_Work task_
The answer should be an exact copy of the lines from the line with "0.061, 0.1, 0.026]];" through the last line of the entries, and no other lines.

_Raw data_

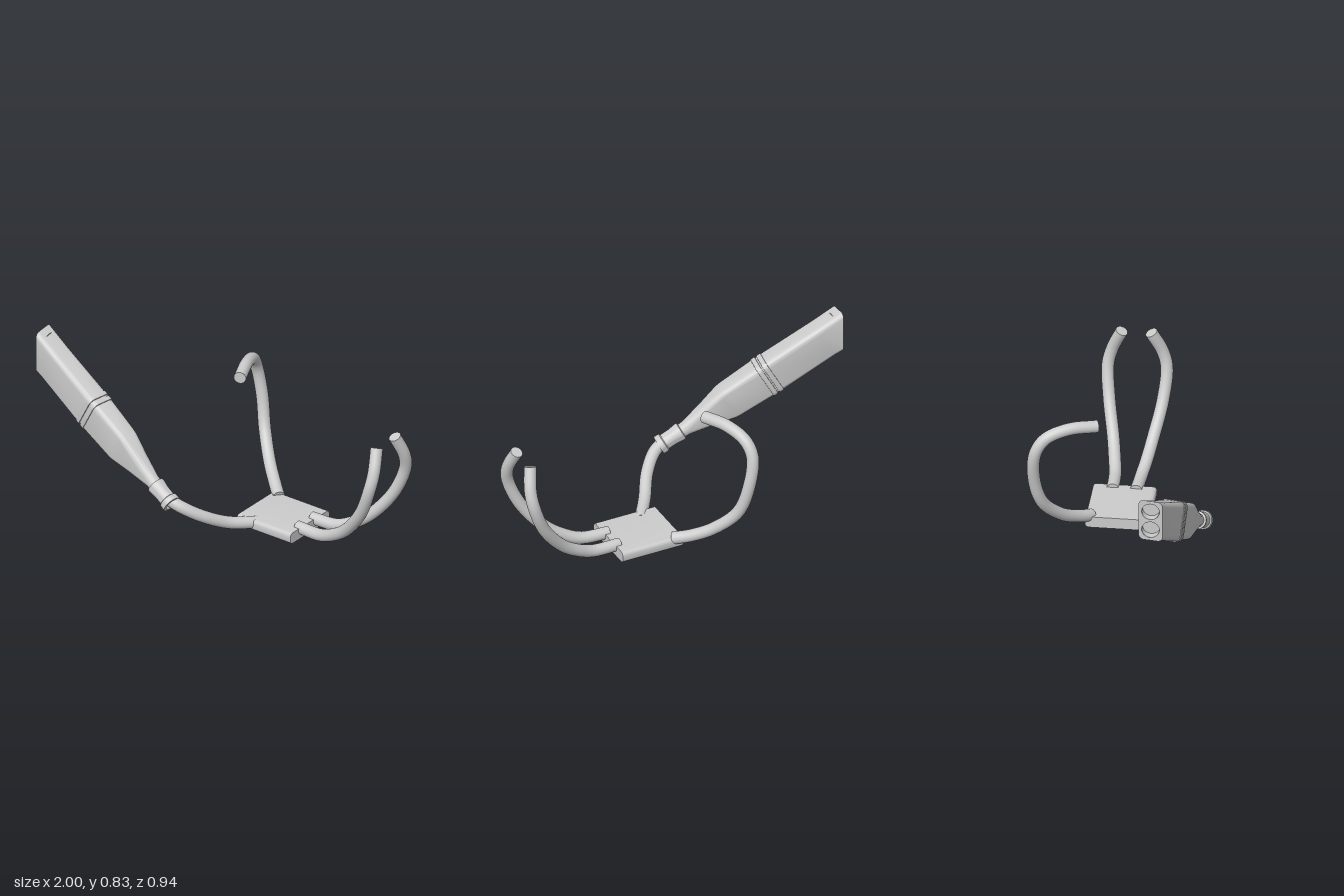
import * as THREE from 'three';
import { toCreasedNormals } from 'three/addons/utils/BufferGeometryUtils.js';

const V = (x, y, z) => new THREE.Vector3(x, y, z);

export function createModel() {
  const group = new THREE.Group();
  const grey = new THREE.MeshStandardMaterial({ color: 0xcccccc, side: THREE.DoubleSide });
  grey.name = 'light grey';
  const add = (name, geo, parent = group) => {
    const m = new THREE.Mesh(geo, grey);
    m.name = name;
    parent.add(m);
    return m;
  };

  // Round bent bar with flat ends
  function bar(name, pts, r = 0.032) {
    const g = new THREE.Group();
    g.name = name;
    group.add(g);
    const curve = new THREE.CatmullRomCurve3(pts.map(p => V(...p)));
    add(name + 'Rod', new THREE.TubeGeometry(curve, 60, r, 24), g);
    for (const t of [0, 1]) {
      const cap = add(name + 'End', new THREE.CircleGeometry(r, 24), g);
      cap.position.copy(curve.getPoint(t));
      cap.quaternion.setFromUnitVectors(V(0, 0, 1), curve.getTangent(t).multiplyScalar(t ? 1 : -1));
    }
  }

  // Outline of a rounded rectangle, counter-clockwise
  function roundedOutline(hw, hh, r, steps = 8) {
    const out = [];
    [[1, 1], [-1, 1], [-1, -1], [1, -1]].forEach(([sx, sy], q) => {
      for (let i = 0; i <= steps; i++) {
        const a = (q + i / steps) * Math.PI / 2;
        out.push(new THREE.Vector2(sx * (hw - r) + r * Math.cos(a), sy * (hh - r) + r * Math.sin(a)));
      }
    });
    return out;
  }

  // Base plate, rounded along its front and back edges
  const plate = new THREE.ExtrudeGeometry(new THREE.Shape(roundedOutline(0.163, 0.03, 0.02)),
    { depth: 0.34, bevelEnabled: false });
  plate.rotateY(Math.PI / 2).translate(0.12, 0.036, -0.045);
  add('basePlate', toCreasedNormals(plate, 0.5));

  // Two upright curved prongs on the left
  bar('frontProng', [[0.43, 0.055, 0.015], [0.58, 0.062, 0.025], [0.68, 0.105, 0.042], [0.77, 0.17, 0.06],
    [0.89, 0.32, 0.095], [0.955, 0.48, 0.108], [0.965, 0.57, 0.085], [0.942, 0.685, 0.03]]);
  bar('backProng', [[0.43, 0.055, -0.105], [0.58, 0.062, -0.11], [0.68, 0.105, -0.125], [0.77, 0.17, -0.143],
    [0.89, 0.32, -0.178], [0.955, 0.48, -0.192], [0.965, 0.57, -0.17], [0.942, 0.685, -0.12]]);

  // Hooked bar at the back
  bar('hookBar', [[0.16, 0.055, -0.18], [0.09, 0.085, -0.24], [0, 0.145, -0.315], [-0.095, 0.265, -0.4],
    [-0.14, 0.43, -0.437], [-0.165, 0.59, -0.425], [-0.15, 0.665, -0.375],
    [-0.105, 0.702, -0.263], [-0.045, 0.695, -0.125]]);

  // Arm leading to the handle
  bar('handleArm', [[0.22, 0.037, 0.07], [0.13, 0.062, 0.2], [0.055, 0.125, 0.32],
    [-0.025, 0.185, 0.395], [-0.1, 0.222, 0.418]]);

  // Handle axis and its cross-section frame
  const start = V(-0.18, 0.262, 0.4), axis = V(-0.82, 0.458, -0.138).normalize();
  const side = V(0, 1, 0).cross(axis).normalize(), up = axis.clone().cross(side);

  // Collar with rings at both ends
  const profile = [[0.03, -0.12], [0.036, -0.135], [0.049, -0.135], [0.051, -0.125], [0.049, -0.105],
    [0.042, -0.1], [0.042, -0.05], [0.047, -0.015], [0.047, 0], [0.03, 0.006]];
  const collar = add('collar', toCreasedNormals(
    new THREE.LatheGeometry(profile.map(p => new THREE.Vector2(...p)), 32), 0.6));
  collar.position.copy(start);
  collar.quaternion.setFromUnitVectors(V(0, 1, 0), axis);

  // Handle stations: distance, half width, half height, corner radius
  const stations = [
    [-0.01, 0.036, 0.036, 0.036], [0.03, 0.037, 0.038, 0.036], [0.15, 0.046, 0.064, 0.034],
    [0.27, 0.056, 0.093, 0.03], [0.30, 0.058, 0.095, 0.03], [0.49, 0.064, 0.099, 0.03],
    [0.491, 0.067, 0.104, 0.032], [0.515, 0.067, 0.104, 0.032], [0.516, 0.063, 0.099, 0.03],
    [0.524, 0.063, 0.099, 0.03], [0.525, 0.067, 0.104, 0.032], [0.55, 0.067, 0.104, 0.032],
    [0.551, 0.064, 0.1, 0.03], [0.86, 0.061, 0.098, 0.028], [0.949, 0.061, 0.1, 0.026]];
  const rings = stations.map(([t, hw, hh, r], k) => roundedOutline(hw, hh, r).map(p => {
    const v = start.clone().addScaledVector(axis, t).addScaledVector(side, p.x).addScaledVector(up, p.y);
    // The far end is cut upright
    if (k === stations.length - 1) v.addScaledVector(axis, (-1 - v.x) / axis.x);
    return v;
  }));
  const pos = [], n = rings[0].length;
  for (let i = 0; i < rings.length - 1; i++) {
    for (let j = 0; j < n; j++) {
      const a = rings[i][j], b = rings[i][(j + 1) % n];
      const c = rings[i + 1][(j + 1) % n], d = rings[i + 1][j];
      for (const v of [a, b, c, a, c, d]) pos.push(v.x, v.y, v.z);
    }
  }
  const body = new THREE.BufferGeometry();
  body.setAttribute('position', new THREE.Float32BufferAttribute(pos, 3));
  add('handleBody', toCreasedNormals(body, 0.5));

  // End face with two round sockets
  const rim = rings[rings.length - 1];
  const face = new THREE.Shape(rim.map(v => new THREE.Vector2(v.z, v.y)));
  const mid = rim.reduce((s, v) => s.add(v), V(0, 0, 0)).divideScalar(n);
  const r = 0.045, depth = 0.04;
  for (const s of [-1, 1]) {
    const y = mid.y + s * 0.052;
    face.holes.push(new THREE.Path().absarc(mid.z, y, r, 0, Math.PI * 2, true));
    const wall = new THREE.CylinderGeometry(r, r, depth, 32, 1, true).rotateZ(Math.PI / 2);
    add('socketWall', wall).position.set(-1 + depth / 2, y, mid.z);
    const floor = new THREE.CircleGeometry(r, 32).rotateY(-Math.PI / 2);
    add('socketFloor', floor).position.set(-1 + depth, y, mid.z);
  }
  add('handleEndFace', new THREE.ShapeGeometry(face, 24).rotateY(-Math.PI / 2).translate(-1, 0, 0));

  return group;
}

_Answer to the problem_
    [0.551, 0.064, 0.1, 0.03], [0.86, 0.061, 0.098, 0.028], [0.949, 0.061, 0.1, 0.026]];
  const rings = stations.map(([t, hw, hh, r], k) => roundedOutline(hw, hh, r).map(p => {
    const v = start.clone().addScaledVector(axis, t).addScaledVector(side, p.x).addScaledVector(up, p.y);
    // The far end is cut upright
    if (k === stations.length - 1) v.addScaledVector(axis, (-1 - v.x) / axis.x);
    return v;
  }));
  const pos = [], n = rings[0].length;
  for (let i = 0; i < rings.length - 1; i++) {
    for (let j = 0; j < n; j++) {
      const a = rings[i][j], b = rings[i][(j + 1) % n];
      const c = rings[i + 1][(j + 1) % n], d = rings[i + 1][j];
      for (const v of [a, b, c, a, c, d]) pos.push(v.x, v.y, v.z);
    }
  }
  const body = new THREE.BufferGeometry();
  body.setAttribute('position', new THREE.Float32BufferAttribute(pos, 3));
  add('handleBody', toCreasedNormals(body, 0.5));

  // End face with two round sockets
  const rim = rings[rings.length - 1];
  const face = new THREE.Shape(rim.map(v => new THREE.Vector2(v.z, v.y)));
  const mid = rim.reduce((s, v) => s.add(v), V(0, 0, 0)).divideScalar(n);
  const r = 0.045, depth = 0.04;
  for (const s of [-1, 1]) {
    const y = mid.y + s * 0.052;
    face.holes.push(new THREE.Path().absarc(mid.z, y, r, 0, Math.PI * 2, true));
    const wall = new THREE.CylinderGeometry(r, r, depth, 32, 1, true).rotateZ(Math.PI / 2);
    add('socketWall', wall).position.set(-1 + depth / 2, y, mid.z);
    const floor = new THREE.CircleGeometry(r, 32).rotateY(-Math.PI / 2);
    add('socketFloor', floor).position.set(-1 + depth, y, mid.z);
  }
  add('handleEndFace', new THREE.ShapeGeometry(face, 24).rotateY(-Math.PI / 2).translate(-1, 0, 0));

  return group;
}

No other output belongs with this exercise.